In natural photosynthesis, NADPH (reducing equivalent) and ATP (chemical energy) are produced via electron transfer chain reactions and photo-induced charge separation. Natural photosynthetic systems are able to efficiently adapt to fluctuating environmental conditions. Using natural photosynthesis as the ideal model system, we are performing in-vitro and in-vivo bio-electrochemical studies to better understand the dynamic self-organization and electrochemical properties of the photosynthetic reaction process.

Wave-length conversion materials

Energy-conversion systems, such as solar cells, photocatalysts, and natural photosynthetic systems in plants and algae, utilize sunlight as an energy source and function effectively within specific wavelength ranges. However, sunlight is comprised of a continuous wavelength range of varying light intensity, and the available solar light spectrum is altered by the surrounding environment.
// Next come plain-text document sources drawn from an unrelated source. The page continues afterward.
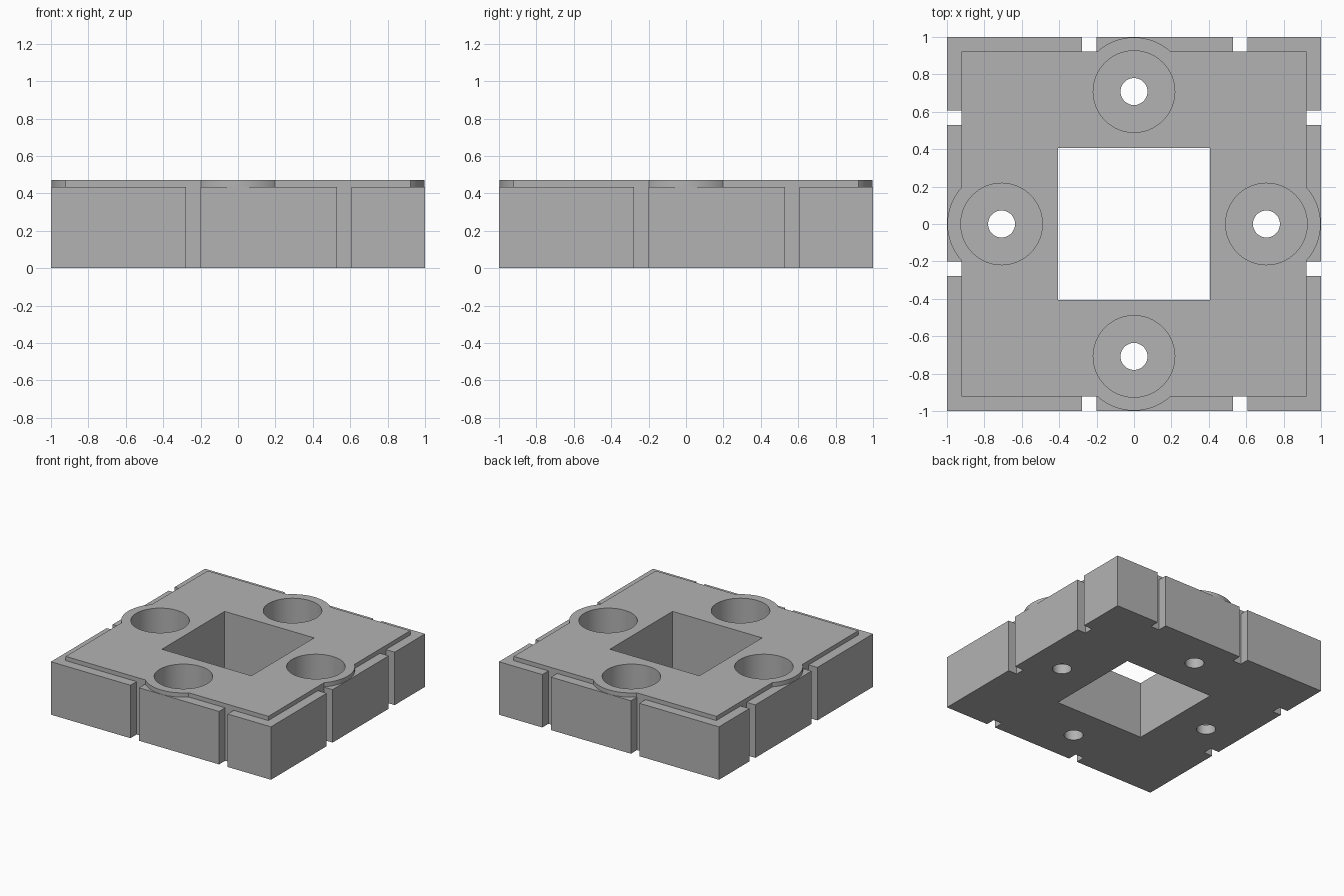
import bpy
import math

old = bpy.data.objects.get("Cube")
if old:
    bpy.data.objects.remove(old, do_unlink=True)

grey = bpy.data.materials.new("plain grey")
grey.use_nodes = True
COLOUR = (0.45, 0.45, 0.45, 1)
grey.diffuse_color = COLOUR
grey.node_tree.nodes["Principled BSDF"].inputs["Base Color"].default_value = COLOUR

BASE_TOP, TOP = 0.435, 0.47
INSET, RING = 0.921, 0.708
MAGNET_FLOOR = 0.08


def finish(name):
    obj = bpy.context.object
    obj.name = name
    bpy.ops.object.transform_apply(location=True, rotation=True, scale=True)
    obj.data.materials.append(grey)
    return obj


def box(name, x0, x1, y0, y1, z0, z1):
    bpy.ops.mesh.primitive_cube_add(
        size=1, location=((x0 + x1) / 2, (y0 + y1) / 2, (z0 + z1) / 2))
    bpy.context.object.scale = (x1 - x0, y1 - y0, z1 - z0)
    return finish(name)


def cylinder(name, x, y, radius, z0, z1):
    bpy.ops.mesh.primitive_cylinder_add(
        vertices=96, radius=radius, depth=z1 - z0, location=(x, y, (z0 + z1) / 2))
    return finish(name)


def combine(target, tool, operation):
    mod = target.modifiers.new(operation, "BOOLEAN")
    mod.operation, mod.solver, mod.object = operation, "EXACT", tool
    bpy.context.view_layer.objects.active = target
    bpy.ops.object.modifier_apply(modifier=mod.name)
    bpy.data.objects.remove(tool, do_unlink=True)


# Square block with a raised inset deck
tile = box("tile_base", -1, 1, -1, 1, 0, BASE_TOP)
combine(tile, box("raised_deck", -INSET, INSET, -INSET, INSET, 0.3, TOP), "UNION")

# Round collars that bulge past the deck, one per side
centres = [(RING, 0), (-RING, 0), (0, RING), (0, -RING)]
for x, y in centres:
    combine(tile, cylinder("collar", x, y, 0.29, 0.25, TOP), "UNION")

# Blind pockets with small through holes
for x, y in centres:
    combine(tile, cylinder("pocket", x, y, 0.218, MAGNET_FLOOR, 1), "DIFFERENCE")
    combine(tile, cylinder("through_hole", x, y, 0.072, -1, 1), "DIFFERENCE")

# Square central opening
combine(tile, box("opening", -0.407, 0.407, -0.407, 0.407, -1, 1), "DIFFERENCE")

# Two full-height grooves in every side
for a, b in [(-0.277, -0.2), (0.528, 0.606)]:
    for lo, hi in [(-1.2, -INSET), (INSET, 1.2)]:
        combine(tile, box("groove", a, b, lo, hi, -1, 1), "DIFFERENCE")
        combine(tile, box("groove", lo, hi, a, b, -1, 1), "DIFFERENCE")

bpy.ops.object.select_all(action="DESELECT")
tile.select_set(True)
bpy.context.view_layer.objects.active = tile
bpy.ops.object.shade_smooth_by_angle(angle=math.radians(30))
Therefore, the development of materials that are able to absorb or release light of a specific wavelength is highly desirable. We are focused on developing novel materials and energy-conversion systems that can function efficiently and stably in fluctuating natural environments.

Electron transfer catalysts (Electrocatalysts)

For the conversion of sunlight into useful chemical energy, photo-generated electrons and/or holes must be captured and utilized for chemical reactions that generate products beneficial to humans. To construct systems that efficiently convert light into chemical energy, catalysts designed to promote redox reactions are a critical requirement. From a practical viewpoint, such redox catalysts should not be constructed using precious metals and/or rare elements. With the aim of environmental sustainability, our group is researching ways to utilize abundant earth elements for developing redox catalysts with high redox activity and stability.

Li-metal batteries

For the practical application of solar cells, the development of next-generation and high-performance secondary batteries that are able to provide a constant, non-fluctuating supply of electricity is needed. We are currently engaged in developing Li-metal secondary batteries with particular focus on the analysis and control of Li-metal electrode interfaces.